__WHAT NEEDS TO BE DONE__.
Every line in the entries that holds "return" should be identified and copied.

__INPUT__.
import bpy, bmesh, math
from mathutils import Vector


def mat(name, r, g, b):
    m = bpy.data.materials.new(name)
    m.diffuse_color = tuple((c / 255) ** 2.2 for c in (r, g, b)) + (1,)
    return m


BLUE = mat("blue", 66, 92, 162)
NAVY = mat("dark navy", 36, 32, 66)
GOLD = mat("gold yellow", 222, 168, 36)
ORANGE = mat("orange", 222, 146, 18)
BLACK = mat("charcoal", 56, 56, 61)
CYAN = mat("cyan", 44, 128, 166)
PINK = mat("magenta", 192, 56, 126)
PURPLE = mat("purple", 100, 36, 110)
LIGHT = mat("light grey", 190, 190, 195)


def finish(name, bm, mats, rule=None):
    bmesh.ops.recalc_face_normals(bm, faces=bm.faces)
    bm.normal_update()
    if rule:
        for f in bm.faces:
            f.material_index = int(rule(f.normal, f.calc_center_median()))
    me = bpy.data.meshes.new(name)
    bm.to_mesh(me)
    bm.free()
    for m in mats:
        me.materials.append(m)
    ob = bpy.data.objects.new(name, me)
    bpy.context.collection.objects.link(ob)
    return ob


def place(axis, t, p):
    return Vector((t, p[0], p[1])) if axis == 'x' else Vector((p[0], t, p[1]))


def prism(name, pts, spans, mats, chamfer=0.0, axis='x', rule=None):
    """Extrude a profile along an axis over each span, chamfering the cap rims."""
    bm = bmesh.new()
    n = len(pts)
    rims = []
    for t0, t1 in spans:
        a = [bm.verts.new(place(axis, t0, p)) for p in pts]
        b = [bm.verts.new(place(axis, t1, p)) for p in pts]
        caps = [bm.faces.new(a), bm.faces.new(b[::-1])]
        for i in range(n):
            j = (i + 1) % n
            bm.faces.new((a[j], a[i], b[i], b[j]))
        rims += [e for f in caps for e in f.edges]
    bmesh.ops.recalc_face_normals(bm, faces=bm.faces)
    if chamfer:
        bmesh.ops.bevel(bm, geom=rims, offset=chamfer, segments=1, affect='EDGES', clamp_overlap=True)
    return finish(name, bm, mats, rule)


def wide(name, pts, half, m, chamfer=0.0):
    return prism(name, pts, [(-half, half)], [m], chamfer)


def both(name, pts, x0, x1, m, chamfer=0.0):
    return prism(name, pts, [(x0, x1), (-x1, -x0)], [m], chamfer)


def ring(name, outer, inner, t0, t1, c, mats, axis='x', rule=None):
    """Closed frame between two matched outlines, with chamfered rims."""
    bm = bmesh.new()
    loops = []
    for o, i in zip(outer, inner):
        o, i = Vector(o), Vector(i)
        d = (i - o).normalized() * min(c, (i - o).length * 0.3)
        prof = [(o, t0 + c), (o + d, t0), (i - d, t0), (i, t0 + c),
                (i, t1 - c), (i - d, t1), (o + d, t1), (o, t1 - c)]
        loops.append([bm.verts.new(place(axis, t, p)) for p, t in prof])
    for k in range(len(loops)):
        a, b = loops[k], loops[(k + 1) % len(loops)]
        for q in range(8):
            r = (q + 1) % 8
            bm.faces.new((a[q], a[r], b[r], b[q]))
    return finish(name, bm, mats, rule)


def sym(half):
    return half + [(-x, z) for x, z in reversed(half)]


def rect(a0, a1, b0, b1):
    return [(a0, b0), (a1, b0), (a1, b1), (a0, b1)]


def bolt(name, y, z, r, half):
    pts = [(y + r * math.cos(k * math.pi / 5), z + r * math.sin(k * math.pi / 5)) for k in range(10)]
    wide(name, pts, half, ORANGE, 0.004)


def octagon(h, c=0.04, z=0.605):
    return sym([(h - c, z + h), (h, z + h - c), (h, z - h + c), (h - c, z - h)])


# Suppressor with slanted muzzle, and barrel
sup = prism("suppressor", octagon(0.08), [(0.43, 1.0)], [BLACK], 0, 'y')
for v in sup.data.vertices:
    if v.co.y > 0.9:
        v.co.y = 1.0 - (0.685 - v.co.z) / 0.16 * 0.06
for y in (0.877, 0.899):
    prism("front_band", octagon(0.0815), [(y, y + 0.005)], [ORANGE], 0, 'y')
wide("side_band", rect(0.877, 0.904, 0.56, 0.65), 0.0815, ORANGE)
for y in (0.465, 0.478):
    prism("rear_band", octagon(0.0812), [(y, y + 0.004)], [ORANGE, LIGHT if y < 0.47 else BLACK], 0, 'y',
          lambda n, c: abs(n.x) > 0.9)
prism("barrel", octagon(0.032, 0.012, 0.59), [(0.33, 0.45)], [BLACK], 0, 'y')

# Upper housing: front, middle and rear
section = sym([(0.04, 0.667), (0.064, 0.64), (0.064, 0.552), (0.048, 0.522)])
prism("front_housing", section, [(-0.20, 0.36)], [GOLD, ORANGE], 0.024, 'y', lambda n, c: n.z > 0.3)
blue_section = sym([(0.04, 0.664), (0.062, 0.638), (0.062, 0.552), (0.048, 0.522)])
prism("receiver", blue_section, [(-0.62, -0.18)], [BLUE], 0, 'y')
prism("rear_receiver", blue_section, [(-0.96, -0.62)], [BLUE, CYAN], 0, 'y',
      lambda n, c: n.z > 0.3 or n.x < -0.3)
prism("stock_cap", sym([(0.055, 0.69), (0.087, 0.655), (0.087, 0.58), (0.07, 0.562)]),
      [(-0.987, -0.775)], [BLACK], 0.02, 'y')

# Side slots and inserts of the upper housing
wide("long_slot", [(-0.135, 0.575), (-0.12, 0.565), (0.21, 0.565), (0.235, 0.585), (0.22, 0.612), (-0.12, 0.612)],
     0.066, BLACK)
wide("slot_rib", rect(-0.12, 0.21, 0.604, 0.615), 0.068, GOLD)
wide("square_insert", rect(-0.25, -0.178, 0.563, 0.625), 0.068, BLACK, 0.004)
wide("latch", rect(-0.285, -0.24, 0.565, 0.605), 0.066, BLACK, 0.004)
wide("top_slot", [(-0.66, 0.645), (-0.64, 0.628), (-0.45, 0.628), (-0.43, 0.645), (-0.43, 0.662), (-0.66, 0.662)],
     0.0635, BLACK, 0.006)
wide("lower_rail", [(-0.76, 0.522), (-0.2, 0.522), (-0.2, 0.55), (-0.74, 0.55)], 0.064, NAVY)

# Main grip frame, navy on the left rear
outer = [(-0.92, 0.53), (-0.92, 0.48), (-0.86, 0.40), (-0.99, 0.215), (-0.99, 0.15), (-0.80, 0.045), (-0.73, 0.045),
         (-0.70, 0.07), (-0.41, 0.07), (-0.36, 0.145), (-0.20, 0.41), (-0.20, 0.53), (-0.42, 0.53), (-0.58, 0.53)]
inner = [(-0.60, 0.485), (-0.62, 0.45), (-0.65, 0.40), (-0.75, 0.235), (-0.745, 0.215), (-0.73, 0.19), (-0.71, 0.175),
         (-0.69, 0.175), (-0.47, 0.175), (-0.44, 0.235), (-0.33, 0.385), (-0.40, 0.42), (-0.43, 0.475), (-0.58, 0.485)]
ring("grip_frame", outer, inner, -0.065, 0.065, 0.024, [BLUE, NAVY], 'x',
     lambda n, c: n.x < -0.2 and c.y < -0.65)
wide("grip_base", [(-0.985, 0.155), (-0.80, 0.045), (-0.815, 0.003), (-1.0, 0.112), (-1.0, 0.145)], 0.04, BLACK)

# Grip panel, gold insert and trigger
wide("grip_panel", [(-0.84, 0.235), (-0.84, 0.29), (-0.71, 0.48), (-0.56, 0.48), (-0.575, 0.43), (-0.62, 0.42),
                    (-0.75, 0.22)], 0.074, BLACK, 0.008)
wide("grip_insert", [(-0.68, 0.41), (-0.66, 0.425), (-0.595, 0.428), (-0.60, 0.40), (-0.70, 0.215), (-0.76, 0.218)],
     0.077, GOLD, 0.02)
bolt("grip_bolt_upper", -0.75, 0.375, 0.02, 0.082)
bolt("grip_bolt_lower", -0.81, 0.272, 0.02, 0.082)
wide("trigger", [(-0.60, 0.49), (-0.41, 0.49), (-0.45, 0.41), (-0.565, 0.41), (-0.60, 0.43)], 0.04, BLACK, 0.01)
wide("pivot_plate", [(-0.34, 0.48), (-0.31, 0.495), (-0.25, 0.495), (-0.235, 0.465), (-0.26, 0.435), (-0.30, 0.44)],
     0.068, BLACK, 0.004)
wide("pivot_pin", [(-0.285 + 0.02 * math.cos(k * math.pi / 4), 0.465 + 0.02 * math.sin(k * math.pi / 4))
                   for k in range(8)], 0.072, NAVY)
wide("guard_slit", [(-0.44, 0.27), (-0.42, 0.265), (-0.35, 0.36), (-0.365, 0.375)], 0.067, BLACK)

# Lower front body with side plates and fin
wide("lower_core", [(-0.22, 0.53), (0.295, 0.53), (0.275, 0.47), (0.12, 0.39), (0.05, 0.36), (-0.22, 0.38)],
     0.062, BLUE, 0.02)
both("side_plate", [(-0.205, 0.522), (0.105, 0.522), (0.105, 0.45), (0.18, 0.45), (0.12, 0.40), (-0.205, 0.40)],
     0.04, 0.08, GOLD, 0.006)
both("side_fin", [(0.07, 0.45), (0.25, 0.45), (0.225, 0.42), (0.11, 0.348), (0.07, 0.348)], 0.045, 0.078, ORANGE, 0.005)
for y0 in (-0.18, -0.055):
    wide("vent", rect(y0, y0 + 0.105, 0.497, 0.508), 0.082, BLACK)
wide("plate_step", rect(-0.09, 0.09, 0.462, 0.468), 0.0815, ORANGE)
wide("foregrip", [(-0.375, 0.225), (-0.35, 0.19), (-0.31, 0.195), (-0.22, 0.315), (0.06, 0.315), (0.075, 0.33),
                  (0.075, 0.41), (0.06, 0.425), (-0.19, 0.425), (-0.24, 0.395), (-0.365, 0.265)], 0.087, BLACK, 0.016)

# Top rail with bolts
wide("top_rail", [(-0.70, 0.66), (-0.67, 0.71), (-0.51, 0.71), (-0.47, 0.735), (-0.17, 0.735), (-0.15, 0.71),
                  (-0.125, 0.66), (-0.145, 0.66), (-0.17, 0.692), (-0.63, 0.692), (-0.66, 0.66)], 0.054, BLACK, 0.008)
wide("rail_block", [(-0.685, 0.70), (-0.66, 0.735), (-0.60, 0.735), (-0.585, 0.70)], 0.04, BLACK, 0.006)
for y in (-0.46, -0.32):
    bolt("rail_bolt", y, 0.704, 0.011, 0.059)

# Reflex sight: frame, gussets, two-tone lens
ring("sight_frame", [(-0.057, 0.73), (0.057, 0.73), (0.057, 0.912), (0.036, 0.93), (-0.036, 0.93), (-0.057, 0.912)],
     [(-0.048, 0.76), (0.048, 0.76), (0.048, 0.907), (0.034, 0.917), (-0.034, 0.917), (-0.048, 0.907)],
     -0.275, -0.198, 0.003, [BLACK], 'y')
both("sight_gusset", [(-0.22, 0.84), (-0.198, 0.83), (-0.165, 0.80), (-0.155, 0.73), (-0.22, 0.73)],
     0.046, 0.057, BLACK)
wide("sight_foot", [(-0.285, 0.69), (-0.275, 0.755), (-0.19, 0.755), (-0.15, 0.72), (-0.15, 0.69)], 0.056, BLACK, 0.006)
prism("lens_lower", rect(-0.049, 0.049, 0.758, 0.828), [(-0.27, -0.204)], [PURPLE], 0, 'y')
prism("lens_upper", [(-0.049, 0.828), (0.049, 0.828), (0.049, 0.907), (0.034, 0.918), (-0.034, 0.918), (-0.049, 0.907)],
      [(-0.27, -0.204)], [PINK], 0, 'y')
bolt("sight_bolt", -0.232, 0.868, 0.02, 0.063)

__RESPONSE BELOW__.
    return m
    return ob
    return Vector((t, p[0], p[1])) if axis == 'x' else Vector((p[0], t, p[1]))
    return finish(name, bm, mats, rule)
    return prism(name, pts, [(-half, half)], [m], chamfer)
    return prism(name, pts, [(x0, x1), (-x1, -x0)], [m], chamfer)
    return finish(name, bm, mats, rule)
    return half + [(-x, z) for x, z in reversed(half)]
    return [(a0, b0), (a1, b0), (a1, b1), (a0, b1)]
    return sym([(h - c, z + h), (h, z + h - c), (h, z - h + c), (h - c, z - h)])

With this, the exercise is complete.